Data listing:
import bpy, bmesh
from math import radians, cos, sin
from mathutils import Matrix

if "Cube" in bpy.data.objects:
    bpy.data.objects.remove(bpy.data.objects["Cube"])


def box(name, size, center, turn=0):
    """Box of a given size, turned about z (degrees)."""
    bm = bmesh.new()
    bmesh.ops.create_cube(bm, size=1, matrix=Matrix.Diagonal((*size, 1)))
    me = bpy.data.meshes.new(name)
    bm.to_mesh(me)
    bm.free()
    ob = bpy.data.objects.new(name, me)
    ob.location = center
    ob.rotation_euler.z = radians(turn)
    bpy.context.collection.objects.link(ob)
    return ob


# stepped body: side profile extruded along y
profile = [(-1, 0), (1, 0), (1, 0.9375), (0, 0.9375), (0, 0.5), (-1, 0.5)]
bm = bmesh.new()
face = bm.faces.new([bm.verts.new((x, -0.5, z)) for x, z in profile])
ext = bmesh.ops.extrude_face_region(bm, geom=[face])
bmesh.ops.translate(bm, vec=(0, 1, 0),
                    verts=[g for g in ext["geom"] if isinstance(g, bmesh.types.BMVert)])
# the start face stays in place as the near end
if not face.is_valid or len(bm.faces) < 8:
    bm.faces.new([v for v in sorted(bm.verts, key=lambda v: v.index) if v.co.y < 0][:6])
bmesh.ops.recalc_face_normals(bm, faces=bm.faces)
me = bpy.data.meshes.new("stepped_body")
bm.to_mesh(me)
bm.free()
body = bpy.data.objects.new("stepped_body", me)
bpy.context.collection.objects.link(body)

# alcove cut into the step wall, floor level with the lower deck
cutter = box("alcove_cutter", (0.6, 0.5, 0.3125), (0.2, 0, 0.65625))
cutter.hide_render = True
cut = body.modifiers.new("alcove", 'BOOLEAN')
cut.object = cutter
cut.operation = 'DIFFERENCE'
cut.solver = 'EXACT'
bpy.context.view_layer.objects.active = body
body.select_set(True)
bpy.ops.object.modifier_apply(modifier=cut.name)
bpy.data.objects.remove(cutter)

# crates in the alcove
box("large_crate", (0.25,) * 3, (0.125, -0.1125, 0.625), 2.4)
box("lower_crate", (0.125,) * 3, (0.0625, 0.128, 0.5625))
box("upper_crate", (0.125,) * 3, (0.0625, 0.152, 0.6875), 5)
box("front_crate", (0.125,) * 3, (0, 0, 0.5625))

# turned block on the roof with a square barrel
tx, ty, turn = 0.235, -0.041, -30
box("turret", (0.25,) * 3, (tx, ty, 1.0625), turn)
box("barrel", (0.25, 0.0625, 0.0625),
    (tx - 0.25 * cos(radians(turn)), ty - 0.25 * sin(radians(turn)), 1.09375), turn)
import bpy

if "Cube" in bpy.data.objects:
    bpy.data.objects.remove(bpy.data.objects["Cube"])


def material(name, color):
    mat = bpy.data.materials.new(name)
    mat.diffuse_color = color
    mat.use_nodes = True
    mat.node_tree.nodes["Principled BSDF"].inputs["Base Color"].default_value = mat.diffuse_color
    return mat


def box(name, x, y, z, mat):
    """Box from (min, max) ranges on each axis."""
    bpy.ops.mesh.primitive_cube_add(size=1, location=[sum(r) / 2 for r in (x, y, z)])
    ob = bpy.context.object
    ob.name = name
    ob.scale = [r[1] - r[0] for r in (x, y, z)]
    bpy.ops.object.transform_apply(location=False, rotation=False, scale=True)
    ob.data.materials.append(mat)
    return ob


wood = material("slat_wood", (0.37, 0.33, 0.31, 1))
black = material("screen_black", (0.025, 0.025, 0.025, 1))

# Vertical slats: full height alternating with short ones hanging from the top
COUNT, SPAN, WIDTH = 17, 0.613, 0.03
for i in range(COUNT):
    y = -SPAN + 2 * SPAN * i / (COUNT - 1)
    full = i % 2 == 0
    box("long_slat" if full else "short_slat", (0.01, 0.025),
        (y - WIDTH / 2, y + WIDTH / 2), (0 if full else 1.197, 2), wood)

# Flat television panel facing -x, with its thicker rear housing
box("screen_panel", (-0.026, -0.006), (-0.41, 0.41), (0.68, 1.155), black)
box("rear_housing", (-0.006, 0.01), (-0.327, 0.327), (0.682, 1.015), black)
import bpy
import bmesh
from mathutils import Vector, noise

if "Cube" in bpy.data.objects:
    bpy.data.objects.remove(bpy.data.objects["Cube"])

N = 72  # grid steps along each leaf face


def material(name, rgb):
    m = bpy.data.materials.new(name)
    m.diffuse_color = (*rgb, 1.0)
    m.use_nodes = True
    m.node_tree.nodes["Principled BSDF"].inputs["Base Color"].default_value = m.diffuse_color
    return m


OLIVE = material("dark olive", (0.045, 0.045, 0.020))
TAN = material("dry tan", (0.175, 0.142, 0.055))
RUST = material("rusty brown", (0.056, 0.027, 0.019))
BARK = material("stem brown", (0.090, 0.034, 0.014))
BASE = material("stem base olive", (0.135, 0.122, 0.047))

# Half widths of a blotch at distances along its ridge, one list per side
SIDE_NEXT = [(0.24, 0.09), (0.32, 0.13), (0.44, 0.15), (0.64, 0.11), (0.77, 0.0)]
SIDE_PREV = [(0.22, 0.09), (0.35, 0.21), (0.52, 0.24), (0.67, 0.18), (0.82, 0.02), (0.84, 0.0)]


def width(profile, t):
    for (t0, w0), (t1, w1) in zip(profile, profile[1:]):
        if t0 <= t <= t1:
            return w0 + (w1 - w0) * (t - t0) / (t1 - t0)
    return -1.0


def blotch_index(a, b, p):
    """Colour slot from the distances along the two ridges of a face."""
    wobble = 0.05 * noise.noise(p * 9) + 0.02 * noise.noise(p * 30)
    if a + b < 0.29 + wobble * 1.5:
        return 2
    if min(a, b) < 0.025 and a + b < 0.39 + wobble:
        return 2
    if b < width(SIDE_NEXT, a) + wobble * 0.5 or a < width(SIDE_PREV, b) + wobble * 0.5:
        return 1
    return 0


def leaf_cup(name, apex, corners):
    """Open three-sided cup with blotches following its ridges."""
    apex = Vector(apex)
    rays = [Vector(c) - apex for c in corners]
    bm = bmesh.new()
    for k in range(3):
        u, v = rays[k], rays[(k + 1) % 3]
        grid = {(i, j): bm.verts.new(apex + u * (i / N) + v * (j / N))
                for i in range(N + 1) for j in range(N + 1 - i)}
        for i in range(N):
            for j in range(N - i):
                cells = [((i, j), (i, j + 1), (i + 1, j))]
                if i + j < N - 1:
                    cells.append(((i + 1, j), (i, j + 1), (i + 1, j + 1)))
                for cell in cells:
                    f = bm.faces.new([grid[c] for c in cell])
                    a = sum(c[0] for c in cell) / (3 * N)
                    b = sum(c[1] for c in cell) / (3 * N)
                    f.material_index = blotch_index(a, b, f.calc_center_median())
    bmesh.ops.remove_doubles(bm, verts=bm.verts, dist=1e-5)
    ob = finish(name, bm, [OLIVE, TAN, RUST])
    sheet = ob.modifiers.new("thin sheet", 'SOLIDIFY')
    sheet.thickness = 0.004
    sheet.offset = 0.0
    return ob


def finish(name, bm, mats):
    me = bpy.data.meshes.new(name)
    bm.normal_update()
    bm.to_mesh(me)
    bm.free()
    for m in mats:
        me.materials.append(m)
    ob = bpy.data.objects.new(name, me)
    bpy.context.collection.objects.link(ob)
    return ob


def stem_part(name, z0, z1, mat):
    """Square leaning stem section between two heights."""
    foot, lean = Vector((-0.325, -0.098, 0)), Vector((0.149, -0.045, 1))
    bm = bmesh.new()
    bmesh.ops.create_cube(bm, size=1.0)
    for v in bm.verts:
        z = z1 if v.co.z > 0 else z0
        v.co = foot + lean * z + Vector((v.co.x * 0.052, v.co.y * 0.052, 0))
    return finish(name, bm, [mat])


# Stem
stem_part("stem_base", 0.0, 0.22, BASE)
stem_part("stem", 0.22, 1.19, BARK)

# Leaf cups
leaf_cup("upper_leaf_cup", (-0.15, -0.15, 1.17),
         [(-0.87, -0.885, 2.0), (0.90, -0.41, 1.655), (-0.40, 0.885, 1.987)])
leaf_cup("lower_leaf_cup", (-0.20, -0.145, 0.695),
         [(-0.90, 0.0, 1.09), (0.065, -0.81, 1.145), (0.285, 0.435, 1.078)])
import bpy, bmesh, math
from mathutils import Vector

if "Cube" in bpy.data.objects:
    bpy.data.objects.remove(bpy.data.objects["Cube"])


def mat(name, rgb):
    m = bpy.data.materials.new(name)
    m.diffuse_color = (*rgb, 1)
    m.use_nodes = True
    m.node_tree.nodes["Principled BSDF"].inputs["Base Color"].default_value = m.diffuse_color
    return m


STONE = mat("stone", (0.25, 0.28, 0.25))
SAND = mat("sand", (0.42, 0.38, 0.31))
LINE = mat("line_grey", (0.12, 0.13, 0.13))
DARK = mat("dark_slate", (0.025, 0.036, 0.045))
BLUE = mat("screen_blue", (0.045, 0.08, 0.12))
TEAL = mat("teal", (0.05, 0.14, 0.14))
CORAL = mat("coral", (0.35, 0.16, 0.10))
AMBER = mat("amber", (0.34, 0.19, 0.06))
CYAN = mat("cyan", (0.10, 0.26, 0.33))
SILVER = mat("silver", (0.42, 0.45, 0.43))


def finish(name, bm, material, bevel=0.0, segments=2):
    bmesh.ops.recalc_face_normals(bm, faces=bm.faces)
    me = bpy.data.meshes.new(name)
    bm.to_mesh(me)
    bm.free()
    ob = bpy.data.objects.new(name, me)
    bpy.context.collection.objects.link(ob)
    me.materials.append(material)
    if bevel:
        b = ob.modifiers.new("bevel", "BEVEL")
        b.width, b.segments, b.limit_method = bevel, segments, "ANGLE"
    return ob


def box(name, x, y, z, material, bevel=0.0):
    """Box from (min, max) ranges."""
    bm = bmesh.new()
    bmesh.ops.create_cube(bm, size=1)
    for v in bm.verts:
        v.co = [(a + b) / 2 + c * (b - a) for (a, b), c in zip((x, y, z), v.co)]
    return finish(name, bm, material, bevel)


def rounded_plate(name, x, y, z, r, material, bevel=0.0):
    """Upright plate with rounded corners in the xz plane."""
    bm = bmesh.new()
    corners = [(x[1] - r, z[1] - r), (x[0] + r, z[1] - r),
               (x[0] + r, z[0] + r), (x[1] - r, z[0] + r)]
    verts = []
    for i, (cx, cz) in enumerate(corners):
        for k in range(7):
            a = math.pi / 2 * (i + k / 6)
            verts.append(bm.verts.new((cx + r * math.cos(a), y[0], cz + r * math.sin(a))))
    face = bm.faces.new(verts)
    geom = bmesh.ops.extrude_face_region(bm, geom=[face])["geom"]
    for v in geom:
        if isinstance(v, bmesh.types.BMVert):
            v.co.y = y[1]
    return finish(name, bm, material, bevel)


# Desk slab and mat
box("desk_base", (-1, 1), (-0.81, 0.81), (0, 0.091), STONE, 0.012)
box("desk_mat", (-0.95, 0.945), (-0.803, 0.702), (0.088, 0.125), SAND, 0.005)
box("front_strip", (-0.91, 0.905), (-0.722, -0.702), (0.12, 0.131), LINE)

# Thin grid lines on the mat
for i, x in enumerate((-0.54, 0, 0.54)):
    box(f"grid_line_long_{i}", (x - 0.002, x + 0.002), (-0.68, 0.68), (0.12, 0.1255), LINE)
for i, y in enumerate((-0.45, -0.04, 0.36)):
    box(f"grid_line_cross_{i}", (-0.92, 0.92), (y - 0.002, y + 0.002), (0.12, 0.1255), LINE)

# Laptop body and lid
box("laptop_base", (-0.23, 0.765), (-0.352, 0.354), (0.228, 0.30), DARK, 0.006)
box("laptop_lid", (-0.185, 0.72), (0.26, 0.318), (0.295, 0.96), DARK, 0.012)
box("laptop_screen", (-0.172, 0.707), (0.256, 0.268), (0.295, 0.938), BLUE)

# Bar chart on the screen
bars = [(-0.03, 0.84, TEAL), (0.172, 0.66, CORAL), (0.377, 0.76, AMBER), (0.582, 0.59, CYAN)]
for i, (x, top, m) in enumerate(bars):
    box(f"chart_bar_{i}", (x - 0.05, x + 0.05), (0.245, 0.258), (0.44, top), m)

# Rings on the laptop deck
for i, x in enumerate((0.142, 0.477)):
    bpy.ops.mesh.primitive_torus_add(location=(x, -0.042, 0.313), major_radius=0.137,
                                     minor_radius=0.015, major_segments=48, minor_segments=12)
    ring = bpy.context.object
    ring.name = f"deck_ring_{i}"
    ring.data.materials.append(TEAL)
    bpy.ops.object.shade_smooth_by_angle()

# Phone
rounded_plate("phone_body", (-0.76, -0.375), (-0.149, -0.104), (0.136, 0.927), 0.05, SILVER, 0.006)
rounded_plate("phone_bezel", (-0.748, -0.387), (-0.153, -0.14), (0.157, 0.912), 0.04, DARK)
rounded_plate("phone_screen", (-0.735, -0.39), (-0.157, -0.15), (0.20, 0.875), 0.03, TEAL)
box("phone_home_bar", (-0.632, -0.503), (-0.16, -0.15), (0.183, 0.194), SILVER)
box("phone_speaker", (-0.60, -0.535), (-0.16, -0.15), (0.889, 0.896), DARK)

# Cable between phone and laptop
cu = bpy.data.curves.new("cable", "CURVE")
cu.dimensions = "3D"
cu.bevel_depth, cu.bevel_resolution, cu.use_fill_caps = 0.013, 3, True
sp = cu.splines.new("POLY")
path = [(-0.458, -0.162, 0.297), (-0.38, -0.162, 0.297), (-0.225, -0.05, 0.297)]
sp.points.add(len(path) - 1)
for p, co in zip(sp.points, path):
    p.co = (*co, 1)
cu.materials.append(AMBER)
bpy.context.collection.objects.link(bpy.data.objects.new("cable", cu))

To do:
Your task for the entries above: copy exactly the span starting with the line with "face = bm.faces.new([bm.verts.new((x, -0.5, z))" and going on through the line with "cut.operation = 'DIFFERENCE'", both lines included, and nothing else.

Solution to the exercise:
face = bm.faces.new([bm.verts.new((x, -0.5, z)) for x, z in profile])
ext = bmesh.ops.extrude_face_region(bm, geom=[face])
bmesh.ops.translate(bm, vec=(0, 1, 0),
                    verts=[g for g in ext["geom"] if isinstance(g, bmesh.types.BMVert)])
# the start face stays in place as the near end
if not face.is_valid or len(bm.faces) < 8:
    bm.faces.new([v for v in sorted(bm.verts, key=lambda v: v.index) if v.co.y < 0][:6])
bmesh.ops.recalc_face_normals(bm, faces=bm.faces)
me = bpy.data.meshes.new("stepped_body")
bm.to_mesh(me)
bm.free()
body = bpy.data.objects.new("stepped_body", me)
bpy.context.collection.objects.link(body)

# alcove cut into the step wall, floor level with the lower deck
cutter = box("alcove_cutter", (0.6, 0.5, 0.3125), (0.2, 0, 0.65625))
cutter.hide_render = True
cut = body.modifiers.new("alcove", 'BOOLEAN')
cut.object = cutter
cut.operation = 'DIFFERENCE'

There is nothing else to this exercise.